(Plain-text document sources)

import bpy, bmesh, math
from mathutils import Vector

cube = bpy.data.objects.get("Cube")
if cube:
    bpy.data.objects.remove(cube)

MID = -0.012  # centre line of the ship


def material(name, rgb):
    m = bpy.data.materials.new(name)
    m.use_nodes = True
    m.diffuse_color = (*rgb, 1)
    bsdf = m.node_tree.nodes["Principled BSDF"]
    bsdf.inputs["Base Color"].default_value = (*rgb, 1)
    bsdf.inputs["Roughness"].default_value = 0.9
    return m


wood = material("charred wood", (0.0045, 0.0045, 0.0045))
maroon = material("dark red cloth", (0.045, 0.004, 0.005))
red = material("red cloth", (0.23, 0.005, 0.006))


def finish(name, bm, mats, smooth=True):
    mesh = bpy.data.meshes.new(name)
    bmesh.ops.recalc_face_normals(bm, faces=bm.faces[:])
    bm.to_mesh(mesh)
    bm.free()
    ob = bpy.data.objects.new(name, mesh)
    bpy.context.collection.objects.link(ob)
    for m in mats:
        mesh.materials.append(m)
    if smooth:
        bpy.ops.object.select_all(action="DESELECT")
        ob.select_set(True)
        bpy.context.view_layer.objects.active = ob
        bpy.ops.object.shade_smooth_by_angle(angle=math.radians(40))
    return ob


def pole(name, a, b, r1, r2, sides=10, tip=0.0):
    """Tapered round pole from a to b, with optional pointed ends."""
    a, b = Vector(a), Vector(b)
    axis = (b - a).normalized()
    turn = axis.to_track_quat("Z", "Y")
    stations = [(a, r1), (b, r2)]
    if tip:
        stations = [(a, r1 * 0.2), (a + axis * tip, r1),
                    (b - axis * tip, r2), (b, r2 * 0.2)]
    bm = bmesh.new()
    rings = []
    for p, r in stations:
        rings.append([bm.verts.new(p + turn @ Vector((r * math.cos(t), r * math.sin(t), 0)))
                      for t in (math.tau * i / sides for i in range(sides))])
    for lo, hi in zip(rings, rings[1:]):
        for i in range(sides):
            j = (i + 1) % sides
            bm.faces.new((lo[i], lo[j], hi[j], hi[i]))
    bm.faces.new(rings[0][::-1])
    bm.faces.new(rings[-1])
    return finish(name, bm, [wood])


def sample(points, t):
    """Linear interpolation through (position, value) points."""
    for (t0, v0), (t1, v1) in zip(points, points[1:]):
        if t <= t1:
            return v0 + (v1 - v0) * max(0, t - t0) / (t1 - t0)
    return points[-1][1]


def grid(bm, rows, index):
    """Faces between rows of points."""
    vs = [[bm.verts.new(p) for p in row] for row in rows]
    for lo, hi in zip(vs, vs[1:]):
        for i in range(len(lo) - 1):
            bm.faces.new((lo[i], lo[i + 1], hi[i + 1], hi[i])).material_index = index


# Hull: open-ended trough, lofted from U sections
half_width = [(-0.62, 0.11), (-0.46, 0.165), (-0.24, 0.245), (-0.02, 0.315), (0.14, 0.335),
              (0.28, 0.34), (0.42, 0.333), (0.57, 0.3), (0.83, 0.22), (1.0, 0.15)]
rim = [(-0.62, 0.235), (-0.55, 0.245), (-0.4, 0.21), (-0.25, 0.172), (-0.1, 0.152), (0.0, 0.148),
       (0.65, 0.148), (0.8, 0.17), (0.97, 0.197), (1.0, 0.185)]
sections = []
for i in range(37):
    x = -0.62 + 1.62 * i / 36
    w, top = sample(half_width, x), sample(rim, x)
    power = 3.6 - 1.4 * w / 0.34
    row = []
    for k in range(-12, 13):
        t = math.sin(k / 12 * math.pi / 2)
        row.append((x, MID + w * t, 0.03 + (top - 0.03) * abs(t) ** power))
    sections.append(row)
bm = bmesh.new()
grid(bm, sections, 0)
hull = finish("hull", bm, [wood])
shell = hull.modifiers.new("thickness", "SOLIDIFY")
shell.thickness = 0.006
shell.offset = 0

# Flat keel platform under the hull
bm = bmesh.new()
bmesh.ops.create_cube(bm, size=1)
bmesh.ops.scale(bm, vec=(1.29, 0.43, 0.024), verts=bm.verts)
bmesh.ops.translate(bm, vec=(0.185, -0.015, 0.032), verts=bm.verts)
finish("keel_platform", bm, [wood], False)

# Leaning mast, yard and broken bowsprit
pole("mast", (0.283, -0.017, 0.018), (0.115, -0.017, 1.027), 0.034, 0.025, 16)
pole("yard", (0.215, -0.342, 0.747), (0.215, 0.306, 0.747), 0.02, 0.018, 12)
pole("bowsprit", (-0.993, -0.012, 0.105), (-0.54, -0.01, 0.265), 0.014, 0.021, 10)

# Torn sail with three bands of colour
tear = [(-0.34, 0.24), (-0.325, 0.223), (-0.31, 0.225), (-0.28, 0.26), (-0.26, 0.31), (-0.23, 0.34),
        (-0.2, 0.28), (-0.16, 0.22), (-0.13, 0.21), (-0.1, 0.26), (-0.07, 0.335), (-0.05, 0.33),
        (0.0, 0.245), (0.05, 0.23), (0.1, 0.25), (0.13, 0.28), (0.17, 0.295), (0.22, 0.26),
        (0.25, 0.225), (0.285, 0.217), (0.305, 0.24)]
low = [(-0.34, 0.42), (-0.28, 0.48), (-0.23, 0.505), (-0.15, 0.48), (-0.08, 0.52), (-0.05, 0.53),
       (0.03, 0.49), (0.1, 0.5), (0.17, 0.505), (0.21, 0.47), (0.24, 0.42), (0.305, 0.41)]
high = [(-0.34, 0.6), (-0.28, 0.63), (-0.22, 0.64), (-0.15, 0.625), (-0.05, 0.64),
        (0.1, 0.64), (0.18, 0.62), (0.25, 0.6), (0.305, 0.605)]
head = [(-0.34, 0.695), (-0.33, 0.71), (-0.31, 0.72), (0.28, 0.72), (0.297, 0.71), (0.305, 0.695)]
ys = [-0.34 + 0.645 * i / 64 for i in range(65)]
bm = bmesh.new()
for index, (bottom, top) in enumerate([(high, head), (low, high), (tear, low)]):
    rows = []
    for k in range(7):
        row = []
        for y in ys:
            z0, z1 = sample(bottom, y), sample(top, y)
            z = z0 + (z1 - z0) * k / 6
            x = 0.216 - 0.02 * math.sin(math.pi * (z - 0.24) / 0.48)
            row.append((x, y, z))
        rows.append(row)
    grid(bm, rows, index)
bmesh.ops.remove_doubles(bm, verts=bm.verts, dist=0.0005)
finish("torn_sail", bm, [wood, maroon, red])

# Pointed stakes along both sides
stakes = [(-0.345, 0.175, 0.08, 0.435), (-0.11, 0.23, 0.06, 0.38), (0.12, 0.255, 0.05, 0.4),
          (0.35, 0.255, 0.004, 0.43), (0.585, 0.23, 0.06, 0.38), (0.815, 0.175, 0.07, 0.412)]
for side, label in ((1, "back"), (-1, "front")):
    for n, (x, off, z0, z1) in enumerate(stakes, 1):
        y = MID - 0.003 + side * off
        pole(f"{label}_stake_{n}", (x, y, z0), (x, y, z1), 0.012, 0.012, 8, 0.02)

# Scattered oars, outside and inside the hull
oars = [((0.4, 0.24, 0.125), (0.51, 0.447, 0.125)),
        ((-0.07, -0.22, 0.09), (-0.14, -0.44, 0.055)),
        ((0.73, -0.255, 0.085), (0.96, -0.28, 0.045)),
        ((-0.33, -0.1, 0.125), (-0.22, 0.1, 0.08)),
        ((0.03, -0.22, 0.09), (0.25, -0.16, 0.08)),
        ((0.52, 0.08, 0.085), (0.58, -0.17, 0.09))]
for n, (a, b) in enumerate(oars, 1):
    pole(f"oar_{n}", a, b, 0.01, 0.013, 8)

TASK GOAL: Your task is to restate, word for word, each line from the one that includes "for side, label" to the end of the records, with both ends included and nothing else.

ANSWER TO THE PROBLEM:
for side, label in ((1, "back"), (-1, "front")):
    for n, (x, off, z0, z1) in enumerate(stakes, 1):
        y = MID - 0.003 + side * off
        pole(f"{label}_stake_{n}", (x, y, z0), (x, y, z1), 0.012, 0.012, 8, 0.02)

# Scattered oars, outside and inside the hull
oars = [((0.4, 0.24, 0.125), (0.51, 0.447, 0.125)),
        ((-0.07, -0.22, 0.09), (-0.14, -0.44, 0.055)),
        ((0.73, -0.255, 0.085), (0.96, -0.28, 0.045)),
        ((-0.33, -0.1, 0.125), (-0.22, 0.1, 0.08)),
        ((0.03, -0.22, 0.09), (0.25, -0.16, 0.08)),
        ((0.52, 0.08, 0.085), (0.58, -0.17, 0.09))]
for n, (a, b) in enumerate(oars, 1):
    pole(f"oar_{n}", a, b, 0.01, 0.013, 8)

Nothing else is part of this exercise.